--- Records provided ---

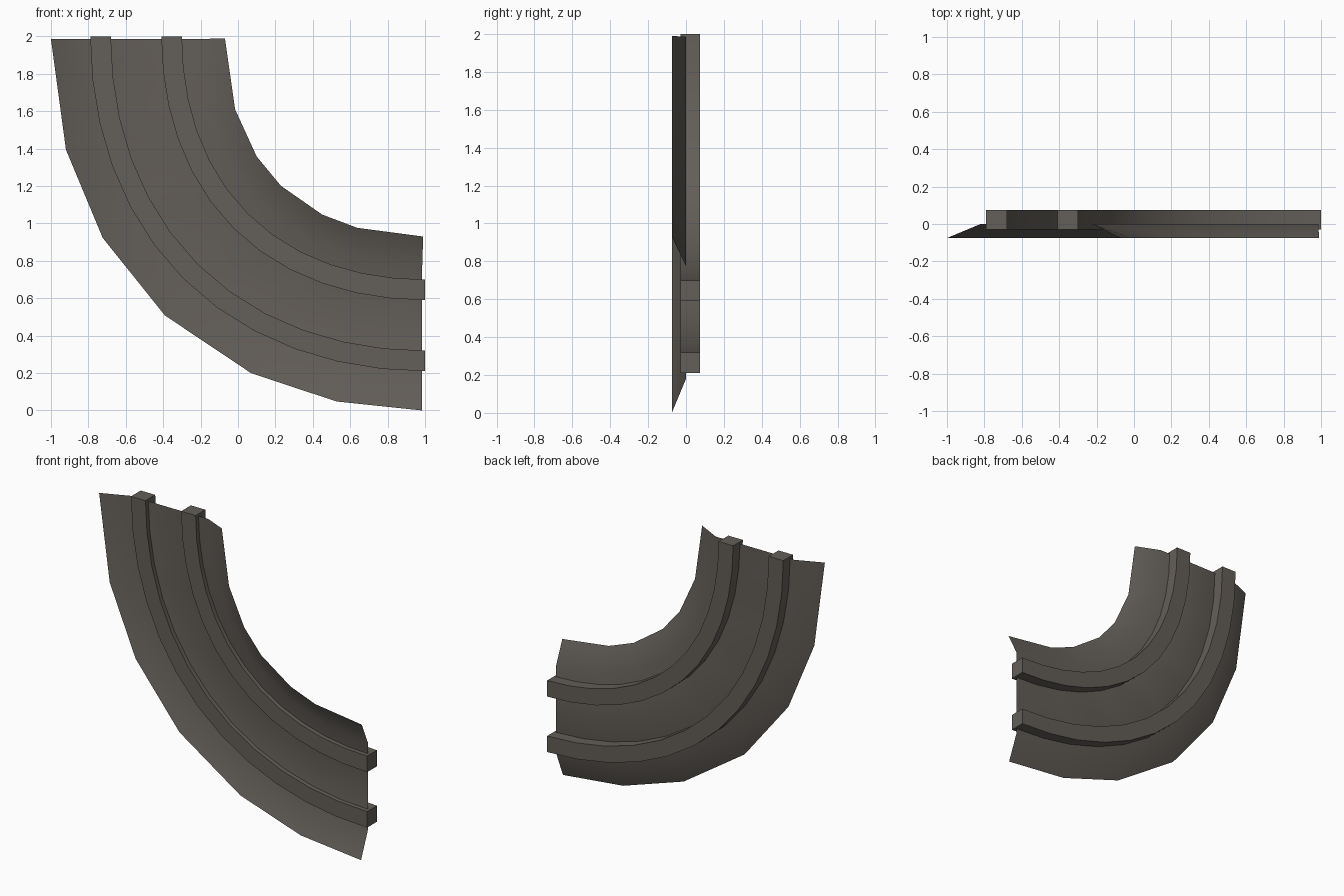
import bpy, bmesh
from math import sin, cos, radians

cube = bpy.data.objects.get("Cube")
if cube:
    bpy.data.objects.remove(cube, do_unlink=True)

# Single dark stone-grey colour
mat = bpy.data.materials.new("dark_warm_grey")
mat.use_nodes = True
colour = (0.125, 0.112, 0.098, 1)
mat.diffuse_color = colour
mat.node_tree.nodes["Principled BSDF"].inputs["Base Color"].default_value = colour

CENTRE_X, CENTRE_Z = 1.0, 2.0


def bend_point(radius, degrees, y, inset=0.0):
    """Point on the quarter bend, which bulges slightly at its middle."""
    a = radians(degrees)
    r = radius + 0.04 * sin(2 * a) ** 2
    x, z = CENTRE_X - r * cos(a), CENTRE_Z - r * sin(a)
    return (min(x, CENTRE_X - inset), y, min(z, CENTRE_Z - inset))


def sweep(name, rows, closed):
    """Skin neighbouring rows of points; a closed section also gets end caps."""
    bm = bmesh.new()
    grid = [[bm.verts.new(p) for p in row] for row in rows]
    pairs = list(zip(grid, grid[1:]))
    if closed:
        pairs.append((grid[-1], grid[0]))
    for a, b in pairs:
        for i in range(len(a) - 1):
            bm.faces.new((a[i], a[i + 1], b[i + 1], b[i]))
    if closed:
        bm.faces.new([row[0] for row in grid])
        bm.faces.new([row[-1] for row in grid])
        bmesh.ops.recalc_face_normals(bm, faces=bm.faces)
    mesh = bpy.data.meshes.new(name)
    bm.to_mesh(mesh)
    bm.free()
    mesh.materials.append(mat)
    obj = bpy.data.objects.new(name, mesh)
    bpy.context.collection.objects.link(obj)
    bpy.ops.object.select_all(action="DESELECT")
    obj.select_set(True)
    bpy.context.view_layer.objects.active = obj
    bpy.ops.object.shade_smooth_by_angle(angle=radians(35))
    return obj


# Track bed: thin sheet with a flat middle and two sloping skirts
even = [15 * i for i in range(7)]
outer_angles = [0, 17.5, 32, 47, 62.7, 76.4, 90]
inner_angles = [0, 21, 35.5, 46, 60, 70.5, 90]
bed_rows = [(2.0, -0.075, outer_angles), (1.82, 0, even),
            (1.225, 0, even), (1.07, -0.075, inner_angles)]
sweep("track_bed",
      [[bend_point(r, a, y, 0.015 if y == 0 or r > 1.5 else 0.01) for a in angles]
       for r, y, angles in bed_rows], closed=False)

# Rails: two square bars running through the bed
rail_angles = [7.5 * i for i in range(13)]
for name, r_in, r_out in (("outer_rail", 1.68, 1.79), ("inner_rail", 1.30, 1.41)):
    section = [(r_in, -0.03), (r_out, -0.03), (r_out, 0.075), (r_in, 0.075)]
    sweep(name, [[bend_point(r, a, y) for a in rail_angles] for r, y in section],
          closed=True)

---
--- Records provided ---

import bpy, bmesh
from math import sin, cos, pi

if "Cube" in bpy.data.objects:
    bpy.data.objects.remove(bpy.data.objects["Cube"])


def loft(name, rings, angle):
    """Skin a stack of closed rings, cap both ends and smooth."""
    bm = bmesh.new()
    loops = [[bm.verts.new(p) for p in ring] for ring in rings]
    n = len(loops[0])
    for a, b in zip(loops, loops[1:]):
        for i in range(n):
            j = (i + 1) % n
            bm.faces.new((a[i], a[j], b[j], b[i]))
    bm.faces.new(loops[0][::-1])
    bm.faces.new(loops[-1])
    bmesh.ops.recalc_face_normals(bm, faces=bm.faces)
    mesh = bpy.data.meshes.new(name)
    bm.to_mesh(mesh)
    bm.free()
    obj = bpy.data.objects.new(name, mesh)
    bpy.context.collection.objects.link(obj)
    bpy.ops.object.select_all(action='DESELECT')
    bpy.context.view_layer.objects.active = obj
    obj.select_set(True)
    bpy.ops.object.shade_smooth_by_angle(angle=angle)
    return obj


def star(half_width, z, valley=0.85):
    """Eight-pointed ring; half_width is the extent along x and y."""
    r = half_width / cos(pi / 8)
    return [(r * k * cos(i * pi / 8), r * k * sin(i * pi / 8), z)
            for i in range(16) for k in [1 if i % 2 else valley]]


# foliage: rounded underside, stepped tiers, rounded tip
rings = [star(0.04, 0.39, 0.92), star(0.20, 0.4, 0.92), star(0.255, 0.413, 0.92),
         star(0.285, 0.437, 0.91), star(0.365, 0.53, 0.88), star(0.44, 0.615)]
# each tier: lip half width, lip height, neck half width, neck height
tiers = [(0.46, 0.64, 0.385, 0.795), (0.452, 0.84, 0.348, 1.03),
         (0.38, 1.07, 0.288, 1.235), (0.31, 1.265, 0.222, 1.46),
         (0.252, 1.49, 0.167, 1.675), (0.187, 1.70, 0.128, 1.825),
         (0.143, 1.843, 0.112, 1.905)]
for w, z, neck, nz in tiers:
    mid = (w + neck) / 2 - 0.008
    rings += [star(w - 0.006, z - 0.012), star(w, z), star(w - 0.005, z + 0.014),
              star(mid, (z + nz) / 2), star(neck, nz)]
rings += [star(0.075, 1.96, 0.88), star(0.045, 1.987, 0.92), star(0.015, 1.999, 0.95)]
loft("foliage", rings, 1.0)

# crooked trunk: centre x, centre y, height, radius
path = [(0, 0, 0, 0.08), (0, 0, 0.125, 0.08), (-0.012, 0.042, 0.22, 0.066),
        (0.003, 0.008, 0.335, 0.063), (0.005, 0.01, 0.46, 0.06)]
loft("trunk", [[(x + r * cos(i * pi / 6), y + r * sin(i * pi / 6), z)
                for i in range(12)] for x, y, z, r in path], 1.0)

---
--- Records provided ---

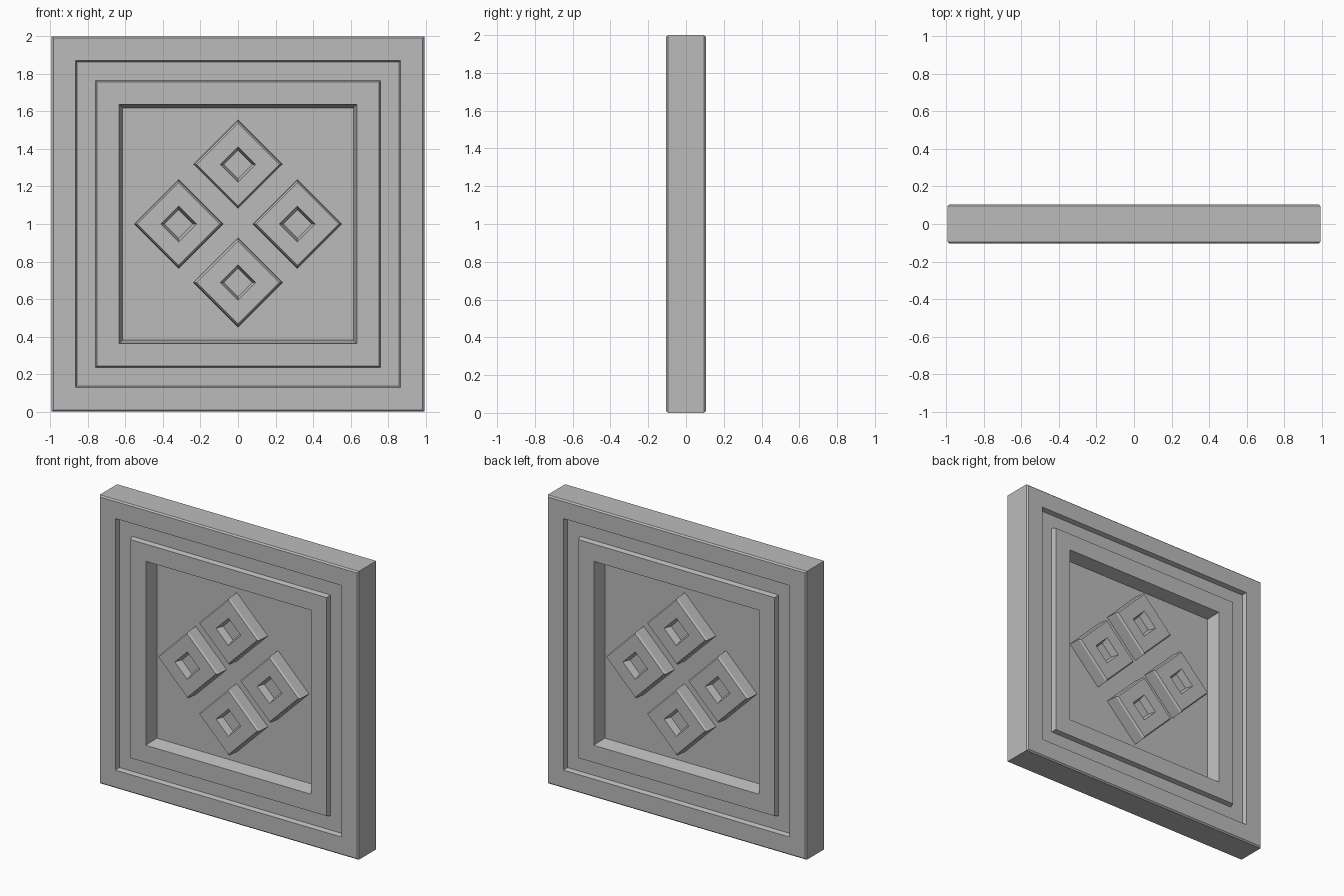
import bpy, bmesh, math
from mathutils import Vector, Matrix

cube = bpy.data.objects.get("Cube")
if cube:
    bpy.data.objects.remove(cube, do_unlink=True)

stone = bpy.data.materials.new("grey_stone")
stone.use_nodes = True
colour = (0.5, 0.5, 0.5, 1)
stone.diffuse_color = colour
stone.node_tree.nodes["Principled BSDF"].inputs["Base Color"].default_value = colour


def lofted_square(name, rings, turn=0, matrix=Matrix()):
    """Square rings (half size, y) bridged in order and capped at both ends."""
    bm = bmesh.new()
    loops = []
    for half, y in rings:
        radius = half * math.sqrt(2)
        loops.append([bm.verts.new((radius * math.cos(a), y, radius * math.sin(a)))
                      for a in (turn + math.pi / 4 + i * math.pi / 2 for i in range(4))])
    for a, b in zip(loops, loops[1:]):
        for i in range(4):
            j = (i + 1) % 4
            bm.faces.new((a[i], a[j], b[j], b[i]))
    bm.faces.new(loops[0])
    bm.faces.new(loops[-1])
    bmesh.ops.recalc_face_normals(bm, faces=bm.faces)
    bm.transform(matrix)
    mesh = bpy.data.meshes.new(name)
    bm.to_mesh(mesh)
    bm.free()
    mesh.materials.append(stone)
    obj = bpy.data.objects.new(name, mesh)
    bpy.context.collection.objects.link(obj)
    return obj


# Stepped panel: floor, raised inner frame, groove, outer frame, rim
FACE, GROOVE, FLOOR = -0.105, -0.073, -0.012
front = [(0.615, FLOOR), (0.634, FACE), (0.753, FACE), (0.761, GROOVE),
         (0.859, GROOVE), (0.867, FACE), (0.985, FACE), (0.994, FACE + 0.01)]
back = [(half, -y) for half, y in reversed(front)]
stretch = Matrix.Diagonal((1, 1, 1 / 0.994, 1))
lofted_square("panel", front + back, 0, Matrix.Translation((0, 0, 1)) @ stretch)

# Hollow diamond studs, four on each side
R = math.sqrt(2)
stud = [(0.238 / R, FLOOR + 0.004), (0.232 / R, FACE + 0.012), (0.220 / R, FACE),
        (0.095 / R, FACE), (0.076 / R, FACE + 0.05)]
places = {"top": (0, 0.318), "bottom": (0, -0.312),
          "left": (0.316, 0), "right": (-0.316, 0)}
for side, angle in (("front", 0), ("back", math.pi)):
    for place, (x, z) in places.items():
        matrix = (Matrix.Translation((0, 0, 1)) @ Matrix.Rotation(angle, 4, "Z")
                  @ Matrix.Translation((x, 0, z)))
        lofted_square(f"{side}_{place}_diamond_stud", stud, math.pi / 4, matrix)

---

- [Task details]
Repeat word for word the lines above that run from the line containing "# Stepped panel: floor, raised" through the line containing "R = math.sqrt(2)", both ends included, and nothing else.

- [Answer section]
# Stepped panel: floor, raised inner frame, groove, outer frame, rim
FACE, GROOVE, FLOOR = -0.105, -0.073, -0.012
front = [(0.615, FLOOR), (0.634, FACE), (0.753, FACE), (0.761, GROOVE),
         (0.859, GROOVE), (0.867, FACE), (0.985, FACE), (0.994, FACE + 0.01)]
back = [(half, -y) for half, y in reversed(front)]
stretch = Matrix.Diagonal((1, 1, 1 / 0.994, 1))
lofted_square("panel", front + back, 0, Matrix.Translation((0, 0, 1)) @ stretch)

# Hollow diamond studs, four on each side
R = math.sqrt(2)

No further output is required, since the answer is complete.